When choosing a guardian, it’s important to consider both your child’s experience and your family’s values. Moving to an entirely new city or changing schools might be intensely stressful for a child, especially after losing their parents. Choosing someone who lives near you or would be willing to relocate would be ideal. Also, consider the values that are important to you and who you think would best be able to offer a family environment similar to yours. In Texas, the judge will look at what is in the “best interest of the child” when determining guardianship.
Many people choose family members to serve as their child’s guardian, such as an aunt or uncle, grandparent, or cousin that’s already close to their child. However, not everyone has a viable option within their family for a variety of reasons. For example, maybe the grandparents aren’t able to take on the responsibility of raising a young child due to age or health conditions. It could also be that a sibling has their hands full with their own minor children and would not be able to add to their family.
If appointing a guardian from within the family is not feasible, choosing a family friend can be a great alternative. Once you’ve thought of some potential candidates, sit down and talk with them about serving as your child’s guardian. It’s a tremendous responsibility, so you want to give the person a chance to say no if they truly feel unable to take it on.
You’ll also want to name a second or third choice for guardianship, in the event that your first choice was unable to serve. In addition, a probate judge does have the authority to declare a guardian unfit, so make sure you choose someone without a problematic legal history.
Providing Guidance to your Child’s Guardian
We encourage clients to write a letter to the guardian of their children. In the letter, parents can write how they want their children to be raised, what kind of school they want them to go to, and what religious beliefs or values they would like instilled in their children. It is imperative to “speak from the heart” and convey to the guardian anything important to the parents. This step is purely optional, but most people find comfort in knowing that they are able to convey their thoughts and wishes to their loved ones.
Should the Children Stay Together?
Although most parents name one guardian for all their children, you can absolutely name different guardians for each child. You may want to do this if you have a large number of children, or if you have children with special needs. It is entirely up to you and depends upon your unique circumstances.
Should you Name a Couple or an Individual?
You can name a married couple as co-guardians or an individual person. If you name a married couple as the guardian of your children, they are referred to as “co-guardians.” If you designate a married couple as co-guardians, it’s imperative to consider what you want to happen if one member of the couple (husband or wife) can no longer serve – either because of death or divorce. For example, if you name your sister and her husband as co-guardians, but would not want to name your sister’s husband the sole guardian if your sister dies, then you should be careful when designating a guardian or potential co-guardian for your children.

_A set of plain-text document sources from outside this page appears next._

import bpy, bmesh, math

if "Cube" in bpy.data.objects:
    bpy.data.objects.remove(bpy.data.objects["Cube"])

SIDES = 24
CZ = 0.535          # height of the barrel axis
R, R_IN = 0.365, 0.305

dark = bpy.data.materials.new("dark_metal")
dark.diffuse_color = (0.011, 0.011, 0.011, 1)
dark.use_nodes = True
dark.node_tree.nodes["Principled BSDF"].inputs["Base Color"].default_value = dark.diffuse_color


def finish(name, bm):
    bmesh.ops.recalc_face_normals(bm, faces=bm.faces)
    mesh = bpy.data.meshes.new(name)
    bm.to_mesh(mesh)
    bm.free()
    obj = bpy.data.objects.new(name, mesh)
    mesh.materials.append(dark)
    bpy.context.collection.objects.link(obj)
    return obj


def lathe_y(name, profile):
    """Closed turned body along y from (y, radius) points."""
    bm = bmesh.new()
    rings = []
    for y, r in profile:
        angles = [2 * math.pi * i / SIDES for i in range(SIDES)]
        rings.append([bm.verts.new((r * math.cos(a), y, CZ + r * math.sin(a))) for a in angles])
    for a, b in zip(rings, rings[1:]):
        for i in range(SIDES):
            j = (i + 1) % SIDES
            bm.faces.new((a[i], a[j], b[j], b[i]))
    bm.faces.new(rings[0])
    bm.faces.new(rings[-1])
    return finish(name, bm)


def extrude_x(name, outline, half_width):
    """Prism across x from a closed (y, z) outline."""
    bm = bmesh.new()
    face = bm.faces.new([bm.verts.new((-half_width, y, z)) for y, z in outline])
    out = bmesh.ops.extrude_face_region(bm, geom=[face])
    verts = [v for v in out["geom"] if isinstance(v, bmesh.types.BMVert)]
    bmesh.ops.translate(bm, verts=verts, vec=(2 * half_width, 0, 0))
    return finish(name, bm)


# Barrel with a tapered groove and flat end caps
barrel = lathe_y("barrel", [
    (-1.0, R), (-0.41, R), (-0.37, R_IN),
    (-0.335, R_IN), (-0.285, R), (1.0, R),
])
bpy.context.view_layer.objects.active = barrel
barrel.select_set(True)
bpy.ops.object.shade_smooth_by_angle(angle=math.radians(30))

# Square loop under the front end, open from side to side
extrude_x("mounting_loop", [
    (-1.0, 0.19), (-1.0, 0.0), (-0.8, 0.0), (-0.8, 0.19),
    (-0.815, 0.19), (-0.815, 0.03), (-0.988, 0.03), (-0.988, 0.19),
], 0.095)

If you are a Texas resident and have not yet created an estate plan with a declaration for minor children, please contact the Kazi Law Firm today and let us help protect your family’s future.